* **Problem**
Could you reproduce, exactly as written, every line from the one containing "export function createModel()" through the last line of the records, and nothing else?

* **Material shown**

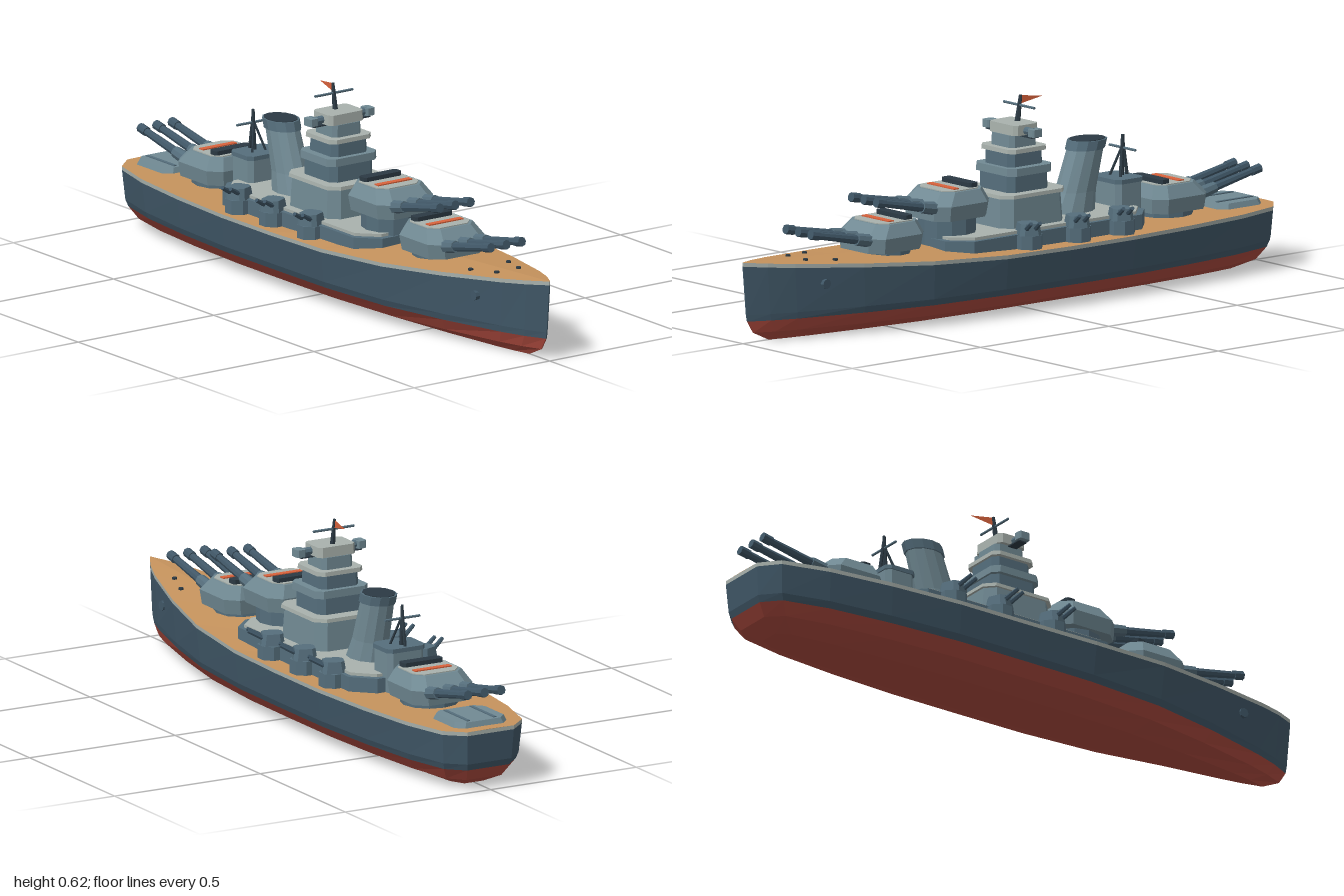
import * as THREE from 'three';

const mat = (name, color) => {
  const m = new THREE.MeshStandardMaterial({ color });
  m.name = name;
  return m;
};
const M = {
  red: mat('hull red', 0xac4a3e),
  hull: mat('hull blue', 0x405767),
  wood: mat('deck wood', 0xc6935d),
  light: mat('pale grey', 0xa9b2ad),
  mid: mat('blue grey', 0x718a94),
  steel: mat('steel blue', 0x556e7c),
  dark: mat('dark steel', 0x2c3a44),
  orange: mat('signal orange', 0xd9623c),
};
M.flag = M.orange.clone();
M.flag.name = 'flag cloth';
M.flag.side = THREE.DoubleSide;

// Faceted normals for every part
function add(parent, name, geo, material) {
  const g = geo.index ? geo.toNonIndexed() : geo;
  g.computeVertexNormals();
  const mesh = new THREE.Mesh(g, material);
  mesh.name = name;
  parent.add(mesh);
  return mesh;
}
function box(parent, name, size, pos, material) {
  const m = add(parent, name, new THREE.BoxGeometry(...size), material);
  m.position.set(...pos);
  return m;
}
// Tapered rod between two points
function rod(parent, name, a, b, r0, r1, material, sides = 8) {
  const A = new THREE.Vector3(...a), B = new THREE.Vector3(...b);
  const m = add(parent, name, new THREE.CylinderGeometry(r1, r0, A.distanceTo(B), sides), material);
  m.position.copy(A).add(B).multiplyScalar(0.5);
  m.quaternion.setFromUnitVectors(new THREE.Vector3(0, 1, 0), B.sub(A).normalize());
  return m;
}
// Skin closed rings from bottom to top, with optional end caps
function loft(rings, bottom = true, top = true) {
  const p = [], n = rings[0].length;
  for (let k = 0; k < rings.length - 1; k++) {
    for (let i = 0; i < n; i++) {
      const j = (i + 1) % n, a = rings[k], b = rings[k + 1];
      p.push(...a[i], ...a[j], ...b[j], ...a[i], ...b[j], ...b[i]);
    }
  }
  const cap = (r, up) => {
    const c = [0, 1, 2].map(d => r.reduce((s, v) => s + v[d], 0) / n);
    for (let i = 0; i < n; i++) {
      const j = (i + 1) % n;
      p.push(...c, ...(up ? r[i] : r[j]), ...(up ? r[j] : r[i]));
    }
  };
  if (bottom) cap(rings[0], false);
  if (top) cap(rings[rings.length - 1], true);
  const g = new THREE.BufferGeometry();
  g.setAttribute('position', new THREE.Float32BufferAttribute(p, 3));
  return g;
}
// Rectangle with cut corners at height y
function oct(x0, x1, hz, c, y) {
  return [[x1, hz - c], [x1, c - hz], [x1 - c, -hz], [x0 + c, -hz],
    [x0, c - hz], [x0, hz - c], [x0 + c, hz], [x1 - c, hz]].map(([x, z]) => [x, y, z]);
}
function block(parent, name, cx, hx, hz, c, y0, y1, material, inset = 0) {
  return add(parent, name, loft([oct(cx - hx, cx + hx, hz, c, y0),
    oct(cx - hx + inset, cx + hx - inset, hz - inset, c, y1)]), material);
}

// Deck outline: [x, half width] from bow to stern
const OUTLINE = [[1, 0.002], [0.935, 0.038], [0.855, 0.07], [0.64, 0.135], [0.41, 0.188], [0.145, 0.212],
  [-0.1, 0.215], [-0.35, 0.215], [-0.59, 0.2], [-0.8, 0.175], [-0.95, 0.137], [-1, 0.08]];
const edgeY = x => (x < 0 ? 0.187 : 0.187 + 0.058 * Math.pow(x, 1.5));
const midY = x => (x < -0.1 ? 0.188 : 0.188 + 0.057 * (x + 0.1) / 1.1);

function buildHull(ship) {
  // Each level: height, bow x, stern x, width factor
  const ring = (y, bow, stern, f) => {
    const side = s => OUTLINE.map(([x, w]) =>
      [x * (x > 0 ? bow : -stern), typeof y === 'function' ? y(x) : y, s * w * f]);
    return [...side(-1), ...side(1).reverse()];
  };
  const r = [ring(0, 0.9, -0.9, 0.4), ring(0.028, 0.96, -0.96, 0.745), ring(0.065, 0.983, -0.985, 0.9),
    ring(0.085, 0.987, -0.993, 0.94), ring(x => edgeY(x) - 0.012, 1, -1, 0.995), ring(edgeY, 1, -1, 1)];
  add(ship, 'lowerHull', loft(r.slice(0, 3), true, false), M.red);
  add(ship, 'upperHull', loft(r.slice(2, 5), false, false), M.hull);
  add(ship, 'deckTrim', loft(r.slice(4, 6), false, false), M.light);
  add(ship, 'deck', loft([r[5], ring(midY, 1, -1, 0)], false, false), M.wood);

  for (const s of [-1, 1]) {
    rod(ship, 'hawseHole', [0.76, 0.165, s * 0.08], [0.76, 0.165, s * 0.104], 0.015, 0.015, M.hull);
    for (const [x, z] of [[0.7, 0.07], [0.79, 0.04]]) {
      rod(ship, 'bollard', [x, 0.2, s * z], [x, edgeY(x) + 0.009, s * z], 0.008, 0.008, M.dark);
    }
  }
  // Stern hatch
  block(ship, 'sternHatch', -0.877, 0.088, 0.092, 0.025, 0.183, 0.204, M.mid, 0.008);
  for (const z of [-0.045, 0.045]) box(ship, 'hatchRail', [0.14, 0.004, 0.01], [-0.877, 0.205, z], M.steel);
}

function mainTurret(ship, x, y, floor, turn) {
  const t = new THREE.Group();
  t.name = 'mainTurret';
  t.position.set(x, y, 0);
  t.rotation.y = turn;
  ship.add(t);
  rod(t, 'barbette', [0, floor - y, 0], [0, 0.005, 0], 0.088, 0.088, M.steel, 12);
  add(t, 'gunHouse', loft([oct(-0.1, 0.105, 0.098, 0.035, 0), oct(-0.105, 0.108, 0.105, 0.036, 0.045),
    oct(-0.088, 0.07, 0.085, 0.03, 0.083)]), M.mid);
  add(t, 'roofPlate', loft([oct(-0.08, 0.062, 0.077, 0.026, 0.082), oct(-0.08, 0.062, 0.077, 0.026, 0.086)]), M.light);
  box(t, 'roofStripe', [0.02, 0.005, 0.125], [0.015, 0.087, 0], M.orange);
  block(t, 'roofRangefinder', -0.05, 0.017, 0.068, 0.006, 0.085, 0.099, M.dark);
  // Three raised barrels with sleeves and muzzle rings
  const at = (d, z) => [0.075 + d * 0.98, 0.034 + d * 0.2, z];
  for (const z of [-0.057, 0, 0.057]) {
    rod(t, 'barrelSleeve', at(0, z), at(0.075, z), 0.021, 0.018, M.steel);
    rod(t, 'barrel', at(0.06, z), at(0.25, z), 0.014, 0.011, M.hull);
    rod(t, 'muzzle', at(0.222, z), at(0.255, z), 0.0145, 0.0145, M.hull);
  }
}

function sideTurret(ship, x, s) {
  const t = new THREE.Group();
  t.name = 'sideTurret';
  t.position.set(x, 0.185, s * 0.155);
  t.rotation.y = -s * (Math.PI / 2 - 0.4);
  ship.add(t);
  rod(t, 'sideBarbette', [0, 0, 0], [0, 0.045, 0], 0.044, 0.044, M.steel);
  block(t, 'sideGunHouse', 0, 0.036, 0.034, 0.012, 0.045, 0.08, M.steel, 0.005);
  for (const z of [-0.014, 0.014]) {
    rod(t, 'sideBarrel', [0.02, 0.062, z], [0.074, 0.09, z], 0.008, 0.006, M.hull, 6);
  }
}

function buildTower(ship) {
  // Bridge tiers: bottom, top, half length, half width, material
  const tiers = [[0.235, 0.33, 0.122, 0.11, M.mid], [0.33, 0.341, 0.125, 0.113, M.light],
    [0.341, 0.392, 0.08, 0.08, M.steel], [0.392, 0.415, 0.086, 0.092, M.mid],
    [0.415, 0.457, 0.068, 0.066, M.steel], [0.457, 0.47, 0.075, 0.078, M.light],
    [0.47, 0.507, 0.052, 0.053, M.mid], [0.507, 0.538, 0.048, 0.064, M.light]];
  tiers.forEach(([y0, y1, hx, hz, m], i) =>
    block(ship, 'bridgeTier' + (i + 1), -0.055, hx, hz, hx * 0.24, y0, y1, m, i ? 0.001 : 0.005));
  // Rangefinder arms on the top tier
  rod(ship, 'rangefinderArm', [-0.05, 0.52, -0.1], [-0.05, 0.52, 0.1], 0.012, 0.012, M.steel);
  box(ship, 'rangefinderShelf', [0.03, 0.004, 0.21], [-0.05, 0.505, 0], M.dark);
  for (const s of [-1, 1]) {
    block(ship, 'rangefinderHead', -0.05, 0.019, 0.015, 0.005, 0.508, 0.531, M.mid).position.z = s * 0.104;
  }
  // Signal mast and pennant
  rod(ship, 'foremast', [-0.07, 0.535, 0], [-0.082, 0.615, 0], 0.009, 0.005, M.dark, 6);
  rod(ship, 'foremastYard', [-0.077, 0.585, -0.07], [-0.077, 0.585, 0.07], 0.004, 0.004, M.steel, 6);
  const pennant = new THREE.Shape([new THREE.Vector2(0, 0.014), new THREE.Vector2(-0.08, 0.004), new THREE.Vector2(0, -0.012)]);
  const flag = add(ship, 'pennant', new THREE.ShapeGeometry(pennant), M.flag);
  flag.position.set(-0.08, 0.6, 0);
  flag.rotation.y = -0.12;
}

function buildFunnel(ship) {
  // Raked oval sections
  const oval = (y, rx, rz) => Array.from({ length: 12 }, (_, i) => {
    const a = i / 12 * Math.PI * 2;
    return [-0.275 - (y - 0.235) * 0.31 + rx * Math.cos(a), y, -rz * Math.sin(a)];
  });
  add(ship, 'funnel', loft([oval(0.235, 0.082, 0.06), oval(0.3, 0.068, 0.051), oval(0.425, 0.06, 0.047)]), M.mid);
  add(ship, 'funnelCap', loft([oval(0.422, 0.065, 0.052), oval(0.45, 0.065, 0.052)]), M.steel);
  add(ship, 'funnelMouth', loft([oval(0.449, 0.059, 0.046), oval(0.452, 0.059, 0.046)]), M.dark);
}

function buildAftMast(ship) {
  block(ship, 'aftHouse', -0.46, 0.05, 0.062, 0.014, 0.187, 0.31, M.mid);
  block(ship, 'aftHouseRoof', -0.46, 0.054, 0.066, 0.015, 0.31, 0.323, M.steel);
  rod(ship, 'aftMast', [-0.475, 0.32, 0], [-0.48, 0.445, 0], 0.008, 0.005, M.dark, 6);
  for (const s of [-1, 1]) {
    rod(ship, 'aftMastLeg', [-0.45, 0.32, s * 0.025], [-0.478, 0.41, 0], 0.004, 0.004, M.dark, 6);
  }
  rod(ship, 'aftMastStay', [-0.517, 0.19, 0], [-0.48, 0.43, 0], 0.006, 0.005, M.dark, 6);
  rod(ship, 'aftMastYard', [-0.48, 0.405, -0.06], [-0.48, 0.405, 0.06], 0.004, 0.004, M.steel, 6);
}

export function createModel() {
  const ship = new THREE.Group();
  ship.name = 'battleship';
  buildHull(ship);

  // Central deckhouse with a dark rim around its pale roof
  block(ship, 'deckhouse', -0.1, 0.388, 0.152, 0.062, 0.18, 0.232, M.steel);
  block(ship, 'deckhouseRoof', -0.1, 0.37, 0.138, 0.057, 0.231, 0.241, M.light);

  mainTurret(ship, 0.46, 0.225, 0.185, 0);
  mainTurret(ship, 0.205, 0.29, 0.19, 0);
  mainTurret(ship, -0.64, 0.205, 0.18, Math.PI);
  for (const x of [-0.34, -0.17, 0.02]) for (const s of [-1, 1]) sideTurret(ship, x, s);

  buildTower(ship);
  buildFunnel(ship);
  buildAftMast(ship);
  return ship;
}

* **Answer**
export function createModel() {
  const ship = new THREE.Group();
  ship.name = 'battleship';
  buildHull(ship);

  // Central deckhouse with a dark rim around its pale roof
  block(ship, 'deckhouse', -0.1, 0.388, 0.152, 0.062, 0.18, 0.232, M.steel);
  block(ship, 'deckhouseRoof', -0.1, 0.37, 0.138, 0.057, 0.231, 0.241, M.light);

  mainTurret(ship, 0.46, 0.225, 0.185, 0);
  mainTurret(ship, 0.205, 0.29, 0.19, 0);
  mainTurret(ship, -0.64, 0.205, 0.18, Math.PI);
  for (const x of [-0.34, -0.17, 0.02]) for (const s of [-1, 1]) sideTurret(ship, x, s);

  buildTower(ship);
  buildFunnel(ship);
  buildAftMast(ship);
  return ship;
}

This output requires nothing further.